Cbs dating industry
It started out as a half-hour broadcast anchored by Mike Wallace, and airing Monday through Friday at a.m. Coincidentally, it replaced the daytime magazine program Calendar, which was hosted by Wallace's future 60 Minutes colleague Harry Reasoner. Wallace suggested Los Angeles newsman Joseph Benti as his replacement.
In August 1965, upon discovering that they could make more money airing reruns of I Love Lucy in the a.m. It was during Joseph Benti's run (through August 28, 1970) that the program became the first regularly scheduled one-hour newscast ever on network television on March 31, 1969.
So on September 28, 1981, Morning dropped the days of the week from its title (except for Sunday Morning), was extended to 90 minutes and added Diane Sawyer as co-host; in the process, Captain Kangaroo was reduced to a half-hour daily and pushed to an earlier time period ( a.m.).
The Sunday edition of Morning, with Kuralt as host, was kept; it remains on the air under its original title, CBS News Sunday Morning (now hosted by Jane Pauley).
(Paar left CBS to take over NBC's Tonight in 1957.) Next came Good Morning!
with Will Rogers, Jr., which lasted for 14 months before being replaced in April 1957 by a different version of The Morning Show, a variety program hosted by Jimmy Dean, which ended that December after nine months. Eastern Time; it was followed by a 15-minute news program, the CBS Morning News, anchored by Stuart Novins, which led into Captain Kangaroo at a.m.
Paar, the most successful of them in drawing an audience, made significant changes in the tone of the program during his tenure as host, casting it into a talk program with some hard news elements but featuring an emphasis on humor and conversation, reminiscent of the kind of morning radio show he had done prior to World War II.

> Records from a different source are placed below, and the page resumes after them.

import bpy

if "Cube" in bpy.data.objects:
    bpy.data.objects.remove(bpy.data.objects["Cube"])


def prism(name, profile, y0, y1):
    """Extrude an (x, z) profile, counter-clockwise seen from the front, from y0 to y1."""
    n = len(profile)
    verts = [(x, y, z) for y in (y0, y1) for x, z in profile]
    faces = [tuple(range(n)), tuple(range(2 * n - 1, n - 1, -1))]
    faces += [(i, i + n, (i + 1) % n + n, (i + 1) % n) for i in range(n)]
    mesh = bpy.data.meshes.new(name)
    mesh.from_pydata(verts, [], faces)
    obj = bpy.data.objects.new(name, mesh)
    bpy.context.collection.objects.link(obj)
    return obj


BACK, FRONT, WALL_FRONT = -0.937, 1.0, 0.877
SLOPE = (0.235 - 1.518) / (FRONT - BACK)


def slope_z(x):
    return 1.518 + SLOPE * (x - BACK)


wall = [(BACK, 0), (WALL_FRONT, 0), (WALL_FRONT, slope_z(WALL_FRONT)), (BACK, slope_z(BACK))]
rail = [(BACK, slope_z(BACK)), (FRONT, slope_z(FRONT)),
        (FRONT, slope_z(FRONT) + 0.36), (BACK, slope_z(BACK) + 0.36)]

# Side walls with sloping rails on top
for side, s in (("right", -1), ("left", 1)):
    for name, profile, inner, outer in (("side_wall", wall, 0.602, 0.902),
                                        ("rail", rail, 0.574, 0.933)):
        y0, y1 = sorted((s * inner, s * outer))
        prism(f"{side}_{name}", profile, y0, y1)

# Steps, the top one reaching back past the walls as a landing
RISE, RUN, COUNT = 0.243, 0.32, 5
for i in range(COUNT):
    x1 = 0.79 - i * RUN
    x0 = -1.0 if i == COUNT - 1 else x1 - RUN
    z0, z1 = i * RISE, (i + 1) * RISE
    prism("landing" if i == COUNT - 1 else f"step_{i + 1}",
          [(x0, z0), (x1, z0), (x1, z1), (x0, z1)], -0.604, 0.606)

In 1956, Paar was moved from The Morning Show to his own late-morning talk program on the network, which aired after Captain Kangaroo.